There’s a real liability in doing work you love: You may have a harder time getting paid for it. Not because of the nature of the work itself, necessarily, but because you’ve been sold a bill of goods: that the pleasure you derive from your work counts as compensation.
Trust me, I know, because I have been doing work I love for more than a decade. And for many of those years, I wasn’t paid what I should have been. It was partly because of the industry (um, did I mention I worked in publishing?), and partly because I was young. But it was also because in the Faustian bargain of doing work for love or money, I thought love mattered more. And I paid dearly for it.
After another fruitless year-end review in my early thirties, my boyfriend at the time, who was further along in his career — and, well, a man — said, “You know what your biggest problem is, Terri? You love your job too much.”
He was right. While he loved what he did, he had no problem walking away when he needed to. He knew the value was in him, not the job. On the other hand, I was afraid to push, afraid to risk something I loved. Had I been able to unhook my emotional need from the job itself, I might have gotten further, faster. In fact, years prior, that boyfriend had been VP of the department I worked in at the job prior to my publishing job. He told me honestly that he didn’t give me the big bump I was hoping for when I was there because he could tell I wasn’t willing to push. (I liked that job, too.)

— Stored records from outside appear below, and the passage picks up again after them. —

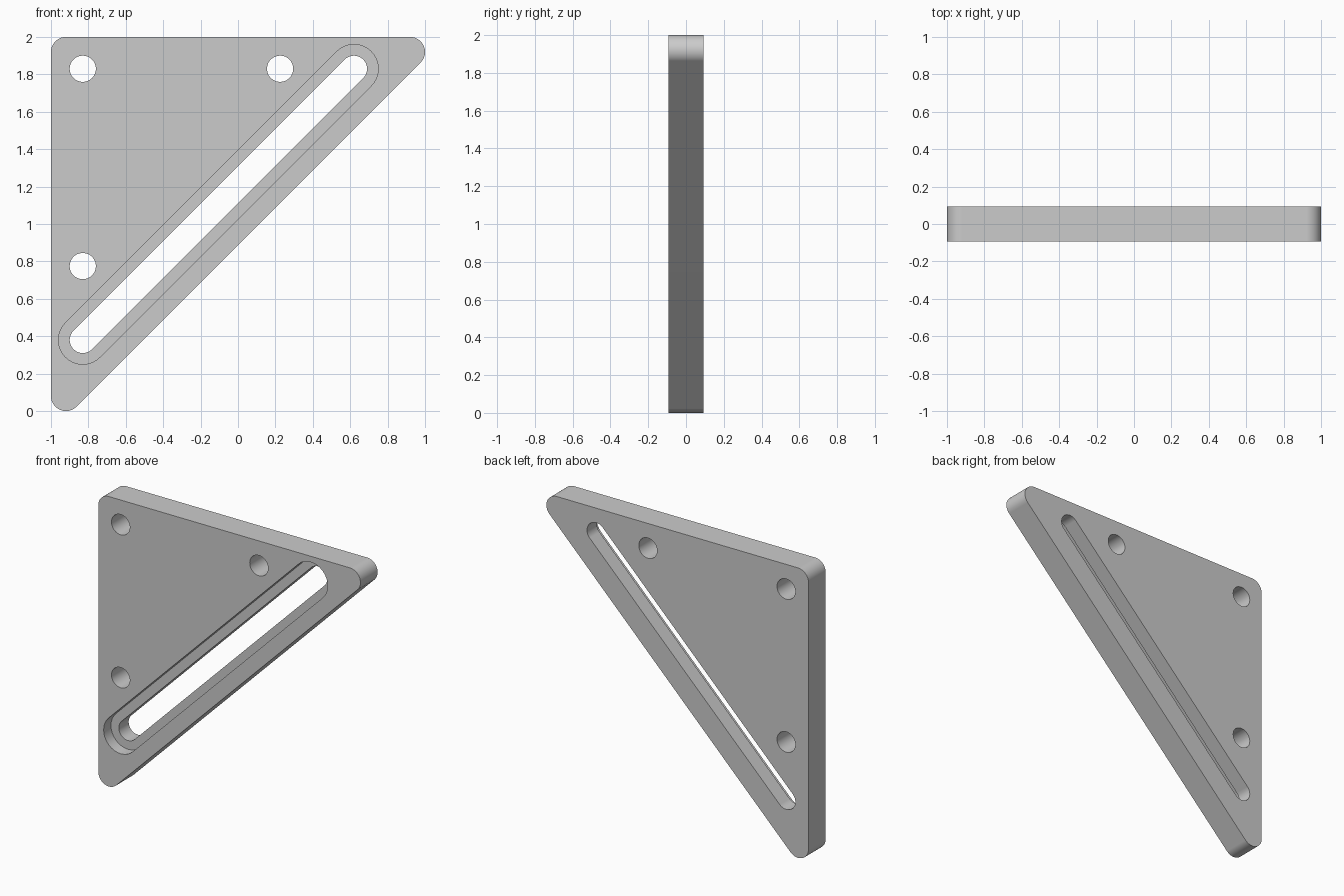
import bpy
import bmesh
from math import atan2, cos, sin, pi, radians
from mathutils import Vector

cube = bpy.data.objects.get("Cube")
if cube:
    bpy.data.objects.remove(cube, do_unlink=True)

HALF = 0.0935          # half thickness of the plate
CORNER = 0.08          # rounded corner radius
HOLE = 0.07            # bolt hole and slot radius
RECESS = 0.13          # radius of the stepped recess round the slot
RECESS_DEPTH = 0.08
LOW, HIGH = 0.38, 1.83
SIDE = -0.83

grey = bpy.data.materials.new("plain grey")
grey.use_nodes = True
colour = (0.6, 0.6, 0.6, 1)
grey.diffuse_color = colour
grey.node_tree.nodes["Principled BSDF"].inputs["Base Color"].default_value = colour


def rounded(centres, radius, steps=16):
    """Outline of counter-clockwise centres, swept by a circle."""
    pts = [Vector(c) for c in centres]
    if len(pts) == 1:
        n = steps * 3
        return [(pts[0].x + radius * cos(2 * pi * i / n),
                 pts[0].y + radius * sin(2 * pi * i / n)) for i in range(n)]
    outline = []
    for i, p in enumerate(pts):
        into, out = p - pts[i - 1], pts[(i + 1) % len(pts)] - p
        start = atan2(into.y, into.x) - pi / 2
        end = atan2(out.y, out.x) - pi / 2
        turn = (end - start) % (2 * pi)
        for k in range(steps + 1):
            a = start + turn * k / steps
            outline.append((p.x + radius * cos(a), p.y + radius * sin(a)))
    return outline


def prism(name, outline, y0, y1):
    """Extrude an x-z outline from y0 to y1."""
    bm = bmesh.new()
    face = bm.faces.new([bm.verts.new((x, y0, z)) for x, z in outline])
    ext = bmesh.ops.extrude_face_region(bm, geom=[face])
    moved = [v for v in ext["geom"] if isinstance(v, bmesh.types.BMVert)]
    bmesh.ops.translate(bm, vec=(0, y1 - y0, 0), verts=moved)
    bmesh.ops.recalc_face_normals(bm, faces=bm.faces)
    mesh = bpy.data.meshes.new(name)
    bm.to_mesh(mesh)
    bm.free()
    mesh.materials.append(grey)
    obj = bpy.data.objects.new(name, mesh)
    bpy.context.collection.objects.link(obj)
    return obj


# Triangular plate with rounded corners
edge = 1 - CORNER
plate = prism("triangular_plate",
              rounded([(-edge, CORNER), (edge, 1 + edge), (-edge, 1 + edge)], CORNER),
              -HALF, HALF)
bpy.context.view_layer.objects.active = plate
plate.select_set(True)

# Diagonal recess, through slot and three bolt holes
slot_ends = [(SIDE, LOW), (SIDE + HIGH - LOW, HIGH)]
cutters = [prism("recess_cutter", rounded(slot_ends, RECESS), -1, RECESS_DEPTH - HALF),
           prism("slot_cutter", rounded(slot_ends, HOLE), -1, 1)]
for centre in [(SIDE, HIGH), (0.225, HIGH), (SIDE, 0.775)]:
    cutters.append(prism("bolt_hole_cutter", rounded([centre], HOLE), -1, 1))

for cutter in cutters:
    cutter.hide_render = True
    cut = plate.modifiers.new("cut", 'BOOLEAN')
    cut.operation = 'DIFFERENCE'
    cut.solver = 'EXACT'
    cut.object = cutter
    bpy.ops.object.modifier_apply(modifier=cut.name)
    bpy.data.objects.remove(cutter, do_unlink=True)

# Smooth rounded walls, crisp rims, flat faces kept flat
bpy.ops.object.shade_smooth_by_angle(angle=radians(30))
flat = plate.modifiers.new("flat_face_normals", 'WEIGHTED_NORMAL')
flat.keep_sharp = True
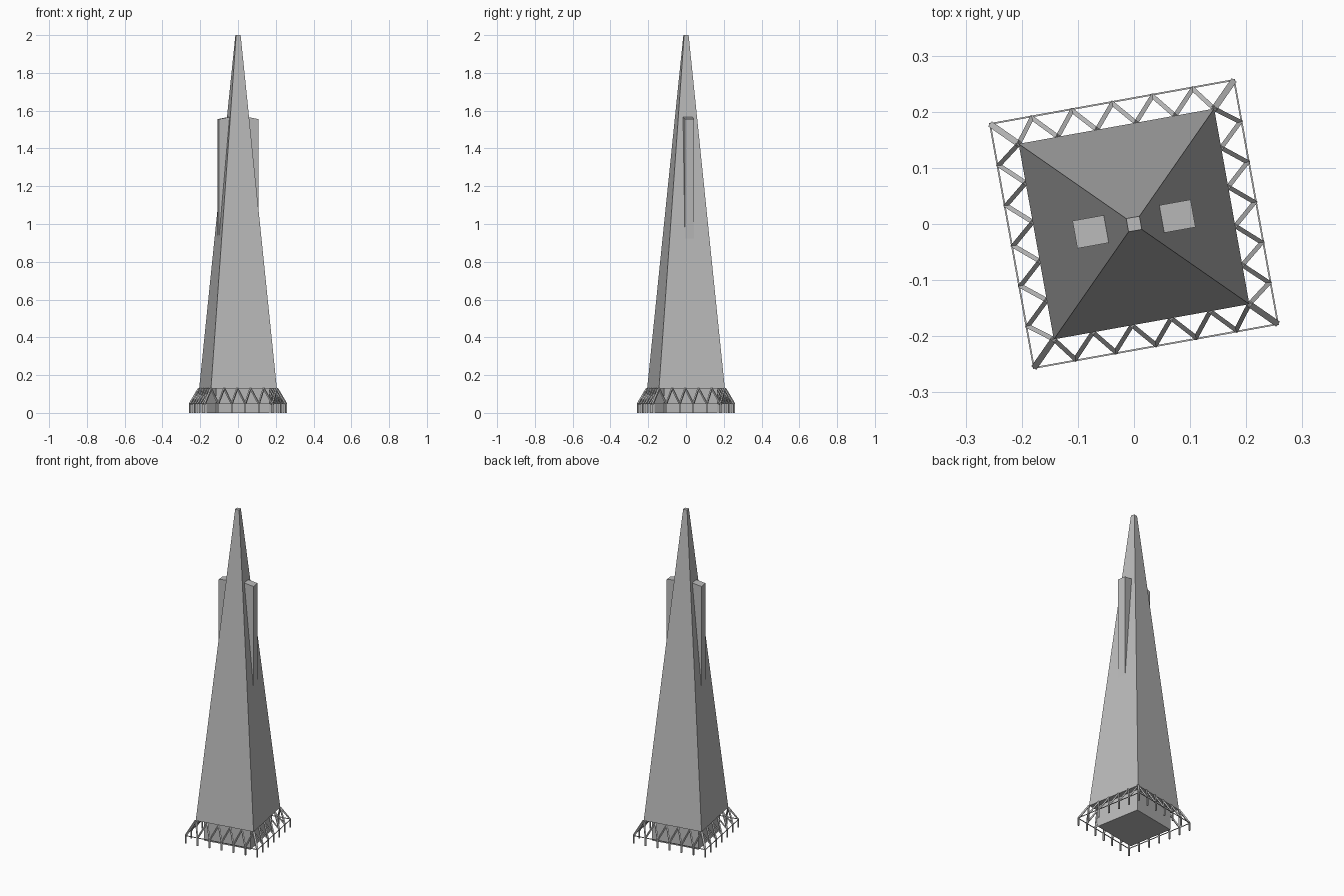
import bpy, bmesh, math
from mathutils import Matrix, Vector

if "Cube" in bpy.data.objects:
    bpy.data.objects.remove(bpy.data.objects["Cube"], do_unlink=True)

TURN = math.radians(10.2)      # whole tower is turned on its plot
BASE, TIP = 0.177, 0.012       # half widths of the shaft
SHAFT_Z, TOP_Z = 0.13, 2.0
CORE = 0.143                   # half width of the ground floor core
OUTER, RING_Z = 0.2225, 0.048  # half width and height of the outer frame

concrete = bpy.data.materials.new("concrete grey")
concrete.use_nodes = True
concrete.diffuse_color = (0.5, 0.5, 0.5, 1)
concrete.node_tree.nodes["Principled BSDF"].inputs["Base Color"].default_value = (0.5, 0.5, 0.5, 1)


def finish(name, bm):
    bmesh.ops.recalc_face_normals(bm, faces=bm.faces[:])
    mesh = bpy.data.meshes.new(name)
    bm.to_mesh(mesh)
    bm.free()
    mesh.materials.append(concrete)
    obj = bpy.data.objects.new(name, mesh)
    obj.rotation_euler.z = TURN
    bpy.context.collection.objects.link(obj)
    return obj


def frustum(name, low, high, z0, z1):
    bm = bmesh.new()
    bmesh.ops.create_cube(bm, size=2)
    for v in bm.verts:
        half = high if v.co.z > 0 else low
        v.co = (v.co.x * half, v.co.y * half, z1 if v.co.z > 0 else z0)
    return finish(name, bm)


def beam(bm, a, b, wide, thick):
    """Add a square bar running from a to b."""
    a, b = Vector(a), Vector(b)
    axis = (b - a).normalized()
    helper = Vector((0, 0, 1)) if abs(axis.z) < 0.9 else Vector((0, 1, 0))
    side = axis.cross(helper).normalized()
    up = side.cross(axis)
    turn = Matrix((side, up, axis)).transposed().to_4x4()
    size = Matrix.Diagonal((wide, thick, (b - a).length, 1))
    bmesh.ops.create_cube(bm, size=1, matrix=Matrix.Translation((a + b) / 2) @ turn @ size)


# Tapering shaft and the core it stands on
frustum("tower_shaft", BASE, TIP, SHAFT_Z, TOP_Z)
frustum("ground_core", CORE, CORE, 0, SHAFT_Z)

# Upright wings on two opposite faces, with slightly sloping roofs
for name, s in (("left_wing", 1), ("right_wing", -1)):
    bm = bmesh.new()
    profile = [(0.107, 0.85), (0.107, 1.555), (0.05, 1.566), (0.03, 1.566), (0.03, 0.85)]
    face = bm.faces.new([bm.verts.new((s * x, -0.025, z)) for x, z in profile])
    push = bmesh.ops.extrude_face_region(bm, geom=[face])
    verts = [g for g in push["geom"] if isinstance(g, bmesh.types.BMVert)]
    bmesh.ops.translate(bm, verts=verts, vec=(0, 0.05, 0))
    finish(name, bm)

# Zigzag frame around the foot: one side, repeated four times
edge = OUTER - 0.004
outer = [-edge + 2 * edge * i / 6 for i in range(7)]
inner = [-BASE + 2 * BASE * i / 5 for i in range(6)]
struts, posts, ring = bmesh.new(), bmesh.new(), bmesh.new()
for quarter in range(4):
    spin = Matrix.Rotation(quarter * math.pi / 2, 3, "Z")
    at = lambda x, y, z: spin @ Vector((x, y, z))
    for i in range(1, 6):
        foot = at(outer[i], -edge, RING_Z)
        for j in (i - 1, i):
            beam(struts, foot, at(inner[j], -BASE, SHAFT_Z), 0.008, 0.008)
    beam(struts, at(-edge, -edge, RING_Z), at(-BASE, -BASE, SHAFT_Z), 0.011, 0.009)
    for x in outer[:-1]:
        beam(posts, at(x, -edge, 0), at(x, -edge, RING_Z + 0.002), 0.008, 0.008)
    rim = OUTER - 0.0015
    beam(ring, at(-rim, -rim, RING_Z), at(rim, -rim, RING_Z), 0.003, 0.004)
finish("frame_struts", struts)
finish("frame_posts", posts)
finish("frame_ring", ring)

Do I think you should do work you hate? Of course not. Should you put all your passion on the back burner and plug away at a joyless, thankless job just for the paycheck? No. I would never want you to endure a joyless, thankless anything — career, relationship, life. But part of the problem is that we often act as if that’s the only other option.
You do not have to trade on one or the other. If you happen to spend your time doing work you enjoy, that’s great — but don’t let love trump money. Do not be so grateful that you hold back from asking to be paid — and paid well — for what you do.
This got all stirred up in my brain recently when I read a piece by Miya Tokumitsu in Slate (“In the Name of Love”). The subtitle says it all: “Elites embrace the ‘do what you love’ mantra. But it devalues work and hurts workers.”
In it, Tokumitsu says the “Do What You Love” (DWYL) way of thinking implies “labor is not something one does for compensation but is an act of love.” Its real achievement, she continues, “is making workers believe their labor serves the self and not the marketplace.”